Necrophila americana

| 4 Comments

Photograph by Peter Clark.

Photography contest, Honorable Mention.

Clark.Necrophila_3.jpg

Necrophila americana, American carrion beetles devouring what is probably a Boletus mushroom. The large mushroom was reduced to shreds in about two hours. Boxford, Massachusetts, August, 2007.

4 Comments

I guess it’s true, believe in evolution, and pretty soon you’re showing pictures of Necrophila in action on the web.

It just never ends…

Glen Davidson

That poor mushroom. And it used to be such a fun guy.

Most likely it died laughing :) :)

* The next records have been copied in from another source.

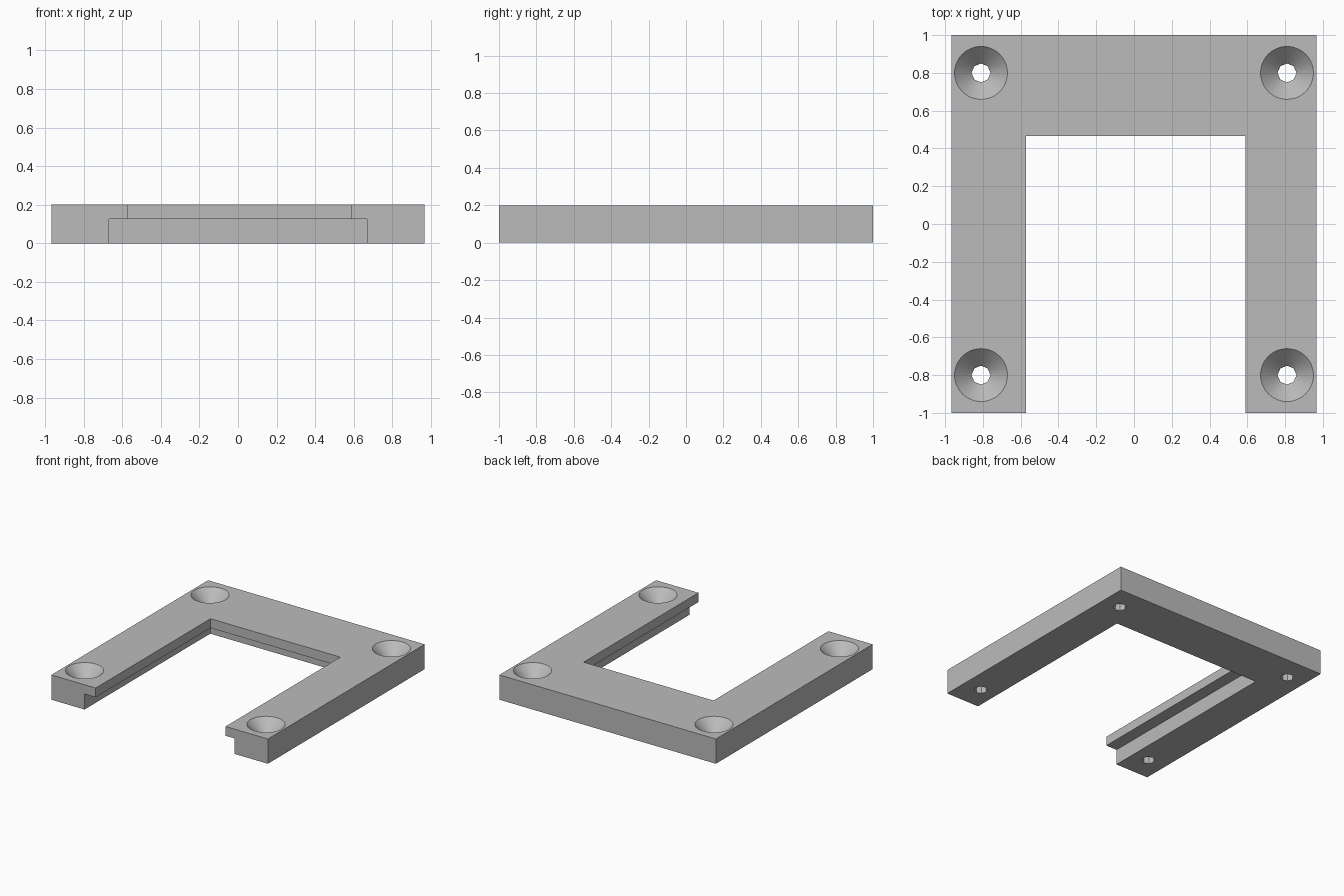
import bpy

cube = bpy.data.objects.get("Cube")
if cube:
    bpy.data.objects.remove(cube, do_unlink=True)

TOP = 0.2

grey = bpy.data.materials.new("plain_grey")
grey.use_nodes = True
colour = (0.5, 0.5, 0.5, 1)
grey.diffuse_color = colour
grey.node_tree.nodes["Principled BSDF"].inputs["Base Color"].default_value = colour


def box(name, low, high):
    centre = [(a + b) / 2 for a, b in zip(low, high)]
    bpy.ops.mesh.primitive_cube_add(size=1, location=centre)
    ob = bpy.context.object
    ob.name = name
    ob.scale = [b - a for a, b in zip(low, high)]
    bpy.ops.object.transform_apply(location=True, rotation=False, scale=True)
    return ob


def cut(target, cutter):
    cutter.hide_render = True
    mod = target.modifiers.new(cutter.name, 'BOOLEAN')
    mod.operation = 'DIFFERENCE'
    mod.solver = 'EXACT'
    mod.object = cutter
    bpy.context.view_layer.objects.active = target
    bpy.ops.object.modifier_apply(modifier=mod.name)
    bpy.data.objects.remove(cutter, do_unlink=True)


# Solid plate
frame = box("mounting_frame", (-0.967, -1, 0), (0.967, 1, TOP))
frame.data.materials.append(grey)

# Open slot through the top, and the wider undercut beneath its lip
cut(frame, box("slot_cutter", (-0.571, -1.2, -0.1), (0.589, 0.465, 0.3)))
cut(frame, box("undercut_cutter", (-0.67, -1.2, -0.1), (0.67, 0.603, 0.125)))

# Countersunk screw holes: a 45 degree cone and a narrow eight-sided bore
for x in (-0.81, 0.81):
    for y in (-0.8, 0.8):
        bpy.ops.mesh.primitive_cone_add(vertices=48, radius1=0, radius2=0.16,
                                        depth=0.16, location=(x, y, TOP - 0.06))
        cut(frame, bpy.context.object)
        bpy.ops.mesh.primitive_cylinder_add(vertices=8, radius=0.05,
                                            depth=0.6, location=(x, y, 0.1))
        cut(frame, bpy.context.object)

bpy.ops.object.select_all(action='DESELECT')
frame.select_set(True)
bpy.context.view_layer.objects.active = frame
bpy.ops.object.shade_smooth_by_angle()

Years ago, I missed my lone opportunity for a neat photo of one of these. It was when I worked as a raptor rehabilitator, and within the flight cage one was studiously transporting a regurgitated pellet, exactly like a dung beetle. I waited for it to get into a dramatic shaft of sunlight and snapped a few frames.

Turns out the focusing screen in my Olympus OM-10 wasn’t seated properly and was a fraction of a millimeter out of position - this is enough to screw up focus (it was all manual back then,) and while it looked fine in the viewfinder, it was significantly blurry on the negative.

Took me ages to figure out what the issue was, since any image with decent depth-of-field didn’t show the problem. I have seen this species just once since then, without a camera in hand (that is to say, I had no camera in my hand; the beetles never do, since they prefer painting and think photography cheapens art…)

About this Entry

This page contains a single entry by Matt Young published on December 30, 2013 12:00 PM.

A peek: Natural selection reduced diversity on human Y chromosomes was the previous entry in this blog.

Republicans’ acceptance of evolution fades is the next entry in this blog.

Find recent content on the main index or look in the archives to find all content.

Categories

Archives

Author Archives

Powered by Movable Type 4.381

Site Meter